African National Congress leader Cyril Ramaphosa has been confirmed as the new president of South Africa, after the former leader, Jacob Zuma, resigned from office abruptly on Wednesday night amid a series of corruption scandals. Ramaphosa once led the National Union of Mineworkers under apartheid in the 1980s. He later built a business empire that encompassed mining interests—including the Marikana platinum mine, where police killed 34 workers during a strike in 2012. Ramaphosa is now one of Africa’s wealthiest men, with a net worth of about $450 million. Now, activists are talking about Ramaphosa’s ties to tax havens during his time in the corporate sector. We go to Johannesburg to speak with activist Koketso Moeti, founder of the community advocacy organization Amandla.mobi. Her recent piece for News24 is headlined “The rich can’t steal, right?”
AMY GOODMAN: This is Democracy Now! I’m Amy Goodman. We end today’s show in South Africa. African National Congress leader Cyril Ramaphosa has been confirmed as the new president of South Africa, sworn in after the former leader, President Jacob Zuma, resigned this week from office abruptly amidst a series of corruption scandals.
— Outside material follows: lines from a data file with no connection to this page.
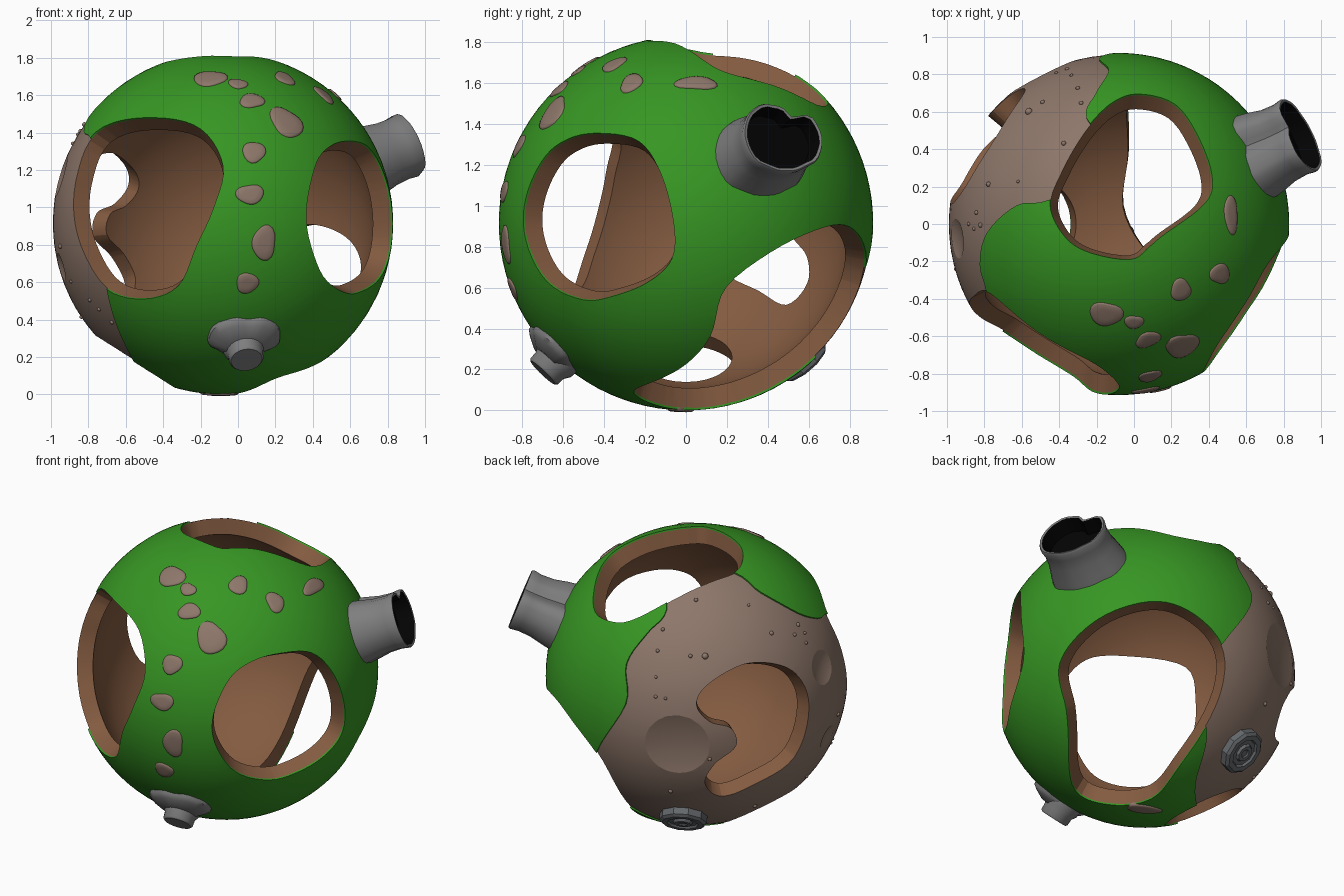
import bpy, bmesh, math, random
from mathutils import Vector as V

if "Cube" in bpy.data.objects:
    bpy.data.objects.remove(bpy.data.objects["Cube"])

random.seed(4)
C = V((-0.085, 0, 0.915))          # sphere centre
R_GREEN, R_BODY, R_IN = 0.915, 0.905, 0.808


def mat(name, col):
    m = bpy.data.materials.new(name)
    m.diffuse_color = (*col, 1)
    m.use_nodes = True
    m.node_tree.nodes["Principled BSDF"].inputs["Base Color"].default_value = m.diffuse_color
    return m


GREEN = mat("moss green", (0.038, 0.305, 0.017))
TAUPE = mat("taupe stone", (0.27, 0.185, 0.145))
BROWN = mat("inner brown", (0.23, 0.105, 0.052))
GREY = mat("pipe grey", (0.21, 0.21, 0.21))
STEEL = mat("bolt grey", (0.13, 0.14, 0.15))
BLACK = mat("pipe black", (0.001, 0.001, 0.001))

# picking directions on the sphere from flat views: right, up, toward, origin
az, el = math.radians(124), math.radians(24)
tow = V((math.cos(el) * math.cos(az), math.cos(el) * math.sin(az), math.sin(el)))
rgt = V((-math.sin(az), math.cos(az), 0))
VIEWS = {"front": (V((1, 0, 0)), V((0, 0, 1)), V((0, -1, 0)), (C.x, C.z)),
         "right": (V((0, 1, 0)), V((0, 0, 1)), V((1, 0, 0)), (0, C.z)),
         "top": (V((1, 0, 0)), V((0, 1, 0)), V((0, 0, 1)), (C.x, 0)),
         "back": (rgt, tow.cross(rgt), tow, (0, 0))}


def at(view, a, b):
    r, u, c, o = VIEWS[view]
    a, b = a - o[0], b - o[1]
    return (r * a + u * b + c * math.sqrt(max(0, R_GREEN ** 2 - a * a - b * b))).normalized()


def make(name, bm, mats):
    me = bpy.data.meshes.new(name)
    bm.to_mesh(me)
    bm.free()
    ob = bpy.data.objects.new(name, me)
    ob.location = C
    for m in mats:
        me.materials.append(m)
    bpy.context.collection.objects.link(ob)
    return ob


def smooth(ob, angle=35):
    bpy.ops.object.select_all(action='DESELECT')
    ob.select_set(True)
    bpy.context.view_layer.objects.active = ob
    bpy.ops.object.shade_smooth_by_angle(angle=math.radians(angle))


def shell(name, r_out, r_in, mats):
    bm = bmesh.new()
    bmesh.ops.create_icosphere(bm, subdivisions=5, radius=r_out)
    old = set(bm.faces)
    bmesh.ops.create_icosphere(bm, subdivisions=5, radius=r_in)
    bmesh.ops.reverse_faces(bm, faces=[f for f in bm.faces if f not in old])
    return make(name, bm, mats)


def cone(dirs, steps=5):
    """Radial cutter through a smooth closed outline of directions."""
    n, out = len(dirs), []
    for i in range(n):
        p = [V(dirs[(i + k) % n]).normalized() for k in (-1, 0, 1, 2)]
        for s in range(steps):
            t = s / steps
            q = (p[1] * 2 + (p[2] - p[0]) * t + (p[0] * 2 - p[1] * 5 + p[2] * 4 - p[3]) * t * t
                 + (p[1] * 3 - p[0] - p[2] * 3 + p[3]) * t ** 3)
            out.append(q.normalized())
    mid = sum(out, V()).normalized()
    bm = bmesh.new()
    lo = [bm.verts.new(d * 0.5) for d in out]
    hi = [bm.verts.new(d * 2.5) for d in out]
    a, b = bm.verts.new(mid * 0.5), bm.verts.new(mid * 2.5)
    for i in range(len(out)):
        j = (i + 1) % len(out)
        bm.faces.new((lo[i], lo[j], hi[j], hi[i]))
        bm.faces.new((lo[j], lo[i], a))
        bm.faces.new((hi[i], hi[j], b))
    bmesh.ops.recalc_face_normals(bm, faces=bm.faces)
    return make("cutter", bm, [])


def cut(ob, cutters):
    for c in cutters:
        c.hide_render = True
        m = ob.modifiers.new("cut", 'BOOLEAN')
        m.operation, m.solver, m.object = 'DIFFERENCE', 'EXACT', c
        me = bpy.data.meshes.new_from_object(ob.evaluated_get(bpy.context.evaluated_depsgraph_get()))
        ob.modifiers.clear()
        ob.data = me


def frame(d):
    e1 = V((0, 0, 1)).cross(d).normalized()
    return e1, d.cross(e1)


def loft(name, axis, shape, stations, mats):
    """Rings along a radial axis: (distance, scale, inset, material)."""
    d = V(axis).normalized()
    e1, e2 = frame(d)
    n, bm, rings = len(shape), bmesh.new(), []
    for dist, sc, inset, _ in stations:
        rings.append([bm.verts.new(d * dist + (e1 * math.cos(2 * math.pi * i / n) +
                      e2 * math.sin(2 * math.pi * i / n)) * (shape[i] * sc - inset)) for i in range(n)])
    for k in range(len(rings) - 1):
        for i in range(n):
            j = (i + 1) % n
            f = bm.faces.new((rings[k][i], rings[k][j], rings[k + 1][j], rings[k + 1][i]))
            f.material_index = stations[k][3]
    bm.faces.new(rings[0][::-1])
    bm.faces.new(rings[-1]).material_index = stations[-1][3]
    return make(name, bm, mats)


def rounded(vals, steps=3):
    n = len(vals)
    return [vals[i] + (vals[(i + 1) % n] - vals[i]) * (1 - math.cos(math.pi * s / steps)) / 2
            for i in range(n) for s in range(steps)]


# openings in the shell
front_left = [(-.45, 1.48), (-.2, 1.42), (-.08, 1.22), (-.13, 1.0), (-.22, .8), (-.32, .58),
              (-.5, .51), (-.7, .56), (-.83, .75), (-.885, .95), (-.87, 1.17), (-.765, 1.4)]
front_right = [(-.42, 1.355), (-.23, 1.315), (-.12, 1.15), (-.06, .91), (-.07, .74), (-.18, .63), (-.35, .56),
               (-.5, .54), (-.68, .63), (-.785, .84), (-.785, 1.03), (-.69, 1.24), (-.57, 1.33)]
top_hole = [(.03, .695), (.22, .64), (.35, .455), (.42, .24), (.38, .11), (.17, -.05), (.085, -.12), (-.02, -.19),
            (-.26, -.145), (-.385, -.05), (-.45, .11), (-.385, .29), (-.235, .535), (-.1, .66)]
back_hole = [(.29, .08), (.07, -.05), (.01, -.17), (.09, -.27), (.22, -.31), (.25, -.42), (.12, -.53),
             (.06, -.65), (.16, -.73), (.38, -.645), (.6, -.49), (.69, -.18), (.63, 0), (.5, .08)]
low_hole = [(.84, .2, -.31), (.77, .46, -.11), (.57, .72, -.01), (.36, .84, -.05), (.13, .88, -.22), (.05, .78, -.47),
            (.06, .42, -.82), (.03, .1, -.91), (.16, -.15, -.89), (.33, -.25, -.81), (.6, 0, -.69), (.72, .12, -.55)]
under = V((-.48, 0, -.76)).normalized()
u1, u2 = frame(under)
under_hole = [under + (u1 * math.cos(t * math.pi / 5) + u2 * math.sin(t * math.pi / 5)) * 0.29 for t in range(10)]
holes = [cone([at(v, *p) for p in pts]) for v, pts in
         (("front", front_left), ("right", front_right), ("top", top_hole), ("back", back_hole))]
holes += [cone(low_hole), cone(under_hole)]

# bare stone region left uncovered by the green layer
bare = cone([(-.37, .13, .83), (-.54, .1, .73), (-.70, -.05, .58), (-.74, -.22, .49), (-.70, -.40, .43),
             (-.65, -.65, .05), (-.62, -.58, -.34), (-.5, -.33, -.7), (-.4, 0, -.82), (-.13, .32, -.85), (.03, .62, -.67),
             (.25, .75, -.5), (.12, .88, -.2), (-.095, .895, .17), (-.05, .82, .4), (-.12, .7, .58),
             (-.17, .57, .7), (0, .3, .86)])

# crater cutters: direction, radius, depth
craters = []
for d, a, dep in ((at("back", -.11, -.42), .2, .042), (at("back", .77, .06), .11, .025), (at("back", .8, -.37), .08, .02)):
    rc = a * a / (2 * (dep - a * a / (2 * R_BODY)))
    bm = bmesh.new()
    bmesh.ops.create_uvsphere(bm, u_segments=96, v_segments=64, radius=rc)
    for v in bm.verts:
        v.co += d * (R_BODY - dep + rc)
    craters.append(make("cutter", bm, []))

# stone body: taupe outside, brown inside and on hole walls
body = shell("stone_shell", R_BODY, R_IN, [TAUPE, BROWN])
cut(body, craters + holes)
for f in body.data.polygons:
    c = f.center
    f.material_index = 0 if c.length > R_BODY - 0.07 and f.normal.dot(c.normalized()) > 0.6 else 1
smooth(body, 18)

# green covering layer
cover = shell("green_cover", R_GREEN, R_BODY - 0.001, [GREEN])
cut(cover, holes + [bare])
for f in cover.data.polygons:
    f.material_index = 0
smooth(cover)
for c in holes + craters + [bare]:
    bpy.data.objects.remove(c)

# flat stones set in the green layer
spots = [(at("front", x, z), a, b) for x, z, a, b in (
    (-.15, 1.69, .085, .08), (0, 1.66, .05, .045), (.075, 1.57, .068, .055), (.25, 1.69, .062, .062),
    (.46, 1.6, .06, .065), (.26, 1.455, .092, .1), (.085, 1.295, .06, .066), (.065, 1.07, .072, .058),
    (.14, .81, .07, .09), (.05, .595, .067, .054))]
spots += [(at("right", .05, 1.6), .1, .05), (V((-.01, -.02, -.91)).normalized(), .12, .045)]
bm = bmesh.new()
for d, a, b in spots:
    e1, e2 = frame(d)
    p1, p2, n = random.random() * 6, random.random() * 6, 20
    rings = []
    for k, r in ((1, .905), (.97, .919), (.85, .923), (.45, .924)):
        ring = []
        for i in range(n):
            t = 2 * math.pi * i / n
            w = k * (1 + .09 * math.sin(2 * t + p1) + .08 * math.sin(3 * t + p2))
            ring.append(bm.verts.new((d + (e1 * math.cos(t) * a + e2 * math.sin(t) * b) * w / .915).normalized() * r))
        rings.append(ring)
    for lo, hi in zip(rings, rings[1:]):
        for i in range(n):
            bm.faces.new((lo[i], lo[(i + 1) % n], hi[(i + 1) % n], hi[i]))
    bm.faces.new(rings[-1])
smooth(make("inset_stones", bm, [TAUPE]), 60)

# tiny pebbles on the bare stone
pebbles = [at("back", a, b) for a, b in (
    (.06, .13), (0, .47), (.32, .44), (-.2, .29), (-.03, .13), (-.23, .16), (-.24, 0), (-.24, -.12), (-.18, -.13),
    (.46, .27), (.62, .32), (.6, .26), (.66, .27), (.86, -.23), (.09, -.5), (-.15, -.7), (.36, -.79), (.67, -.61))]
pebbles += [at("front", x, z) for x, z in ((-.75, .45), (-.68, .38), (-.8, .5), (-.9, .6), (-.9, 1.35))]
bm = bmesh.new()
for i, d in enumerate(pebbles):
    new = bmesh.ops.create_icosphere(bm, subdivisions=2, radius=.02 if i == 0 else random.uniform(.009, .014))
    for v in new["verts"]:
        v.co += d * R_BODY
smooth(make("pebbles", bm, [TAUPE]), 60)

# large side pipe with notched section
pipe = rounded([.215, .21, .13, .17, .2, .21, .215, .215, .19, .18, .18, .205])
smooth(loft("side_pipe", (.837, .41, .36), pipe,
            [(.84, 1.15, 0, 0), (.93, 1.08, 0, 0), (1.02, .98, 0, 0), (1.1, .96, 0, 0), (1.15, 1.0, 0, 0),
             (1.163, .99, .004, 0), (1.16, .99, .018, 1), (1.06, .97, .025, 1)], [GREY, BLACK]), 45)

# small front nozzle on a lumpy flange
flange = rounded([.19, .2, .19, .165, .19, .21, .2, .14, .12, .12, .12, .14])
smooth(loft("nozzle_flange", (.125, -.66, -.66), flange,
            [(.86, 1.03, 0, 0), (.91, .99, 0, 0), (.93, .85, 0, 0), (.96, .55, 0, 0)], [GREY]), 45)
smooth(loft("front_nozzle", (.125, -.67, -.7), [.095] * 20,
            [(.86, 1.3, 0, 0), (.94, 1.2, 0, 0), (.97, 1, 0, 0), (1.01, .98, 0, 0), (1.02, .88, 0, 0)], [GREY]), 45)

# faceted bolt disc at the back underside
loft("bolt_disc", (-.3, .585, -.69), [.145] * 10,
     [(.86, 1, 0, 0), (.935, 1, 0, 0), (.95, .88, 0, 0), (.95, .66, 0, 0), (.937, .6, 0, 0), (.937, .42, 0, 0),
      (.953, .36, 0, 0), (.953, .2, 0, 0), (.945, .15, 0, 0)], [STEEL])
For more, we go to Johannesburg, South Africa, to speak with Koketso Moeti, founder of Amandla.mobi, a community advocacy organization. Her recent piece for News24 headlined “The rich can’t steal, right?”
Can you talk about what has happened today—actually, what has happened this week, Koketso? And welcome to Democracy Now! Zuma stepping down and Cyril Ramaphosa becoming president.
KOKETSO MOETI: Yes. Thank you. So, President Jacob Zuma stepped down after a lot of pressure coming from within the party and the country at large. So there’s a bit of extensive negotiations between the newly elected leadership of the African National Congress, after which he was expected to step down. He seemed—in the early days, he seemed to be a bit defiant. But the following day, he stepped down, when it was known that the motion of no confidence, which was filed by an opposition party, would be passing through Parliament.
AMY GOODMAN: The new president, Cyril Ramaphosa, once led the National Union of Mineworkers during apartheid in the '80s, a famous anti-apartheid leader. He would later build a business empire that included mining interests, including the Marikana platinum mine, where police killed 34 workers during a strike in 2012. Now Ramaphosa is one of Africa's wealthiest men, with a net worth of nearly what? Half a billion dollars. Can you talk about who he is?
KOKETSO MOETI: Yeah. So, Cyril Ramaphosa, part of the anti-apartheid movement, a strong leader in the ANC, a long tradition of trade unionism, he stepped down from formal politics in the early '90s. And since then, he's been involved in the corporate sector. During his time there, in the corporate sector, there’s been a bit of a series of scandals that have happened. And it’s an interesting pattern of behavior.
So, what we have is, in 2012, he was on the Lonmin board of directors. And during this time, there was an explosive report that was received—that was released by the Alternative Information and Development Centre, that found that Lonmin could have, in fact, afforded a living wage for the mine workers who were brutally gunned down, if they had not been shifting profits. So there was a strong allegation of profit shifting. And then an investigative journalism organization called amaBhungane did an investigation in 2015, where they found that during the years that Cyril Ramaphosa was the chairperson of the MTN board, MTN had been shifting billions in profit from the continent to outside. And then we saw, much more recently, in the Paradise Papers leak, that Shanduka, a company which Cyril Ramaphosa founded in 2001, was also named as shifting—
AMY GOODMAN: Koketso, we just have 10 seconds.
KOKETSO MOETI: —as shifting profits from the country. So there is a pattern of behavior.
AMY GOODMAN: So, are you concerned about what this means for South Africa, in our last five seconds?
KOKETSO MOETI: Completely, completely. I think we should be deeply concerned, and we should be just as vigilant as we were in the time that we had President Jacob Zuma, if not more so. The moment that we [inaudible], although Zuma has stepped down, should not force—should not see civic movements [inaudible]—
AMY GOODMAN: Koketso Moeti, I want to thank you for being with us, founder of Amandla.mobi. I’m Amy Goodman. Thanks so much for joining us.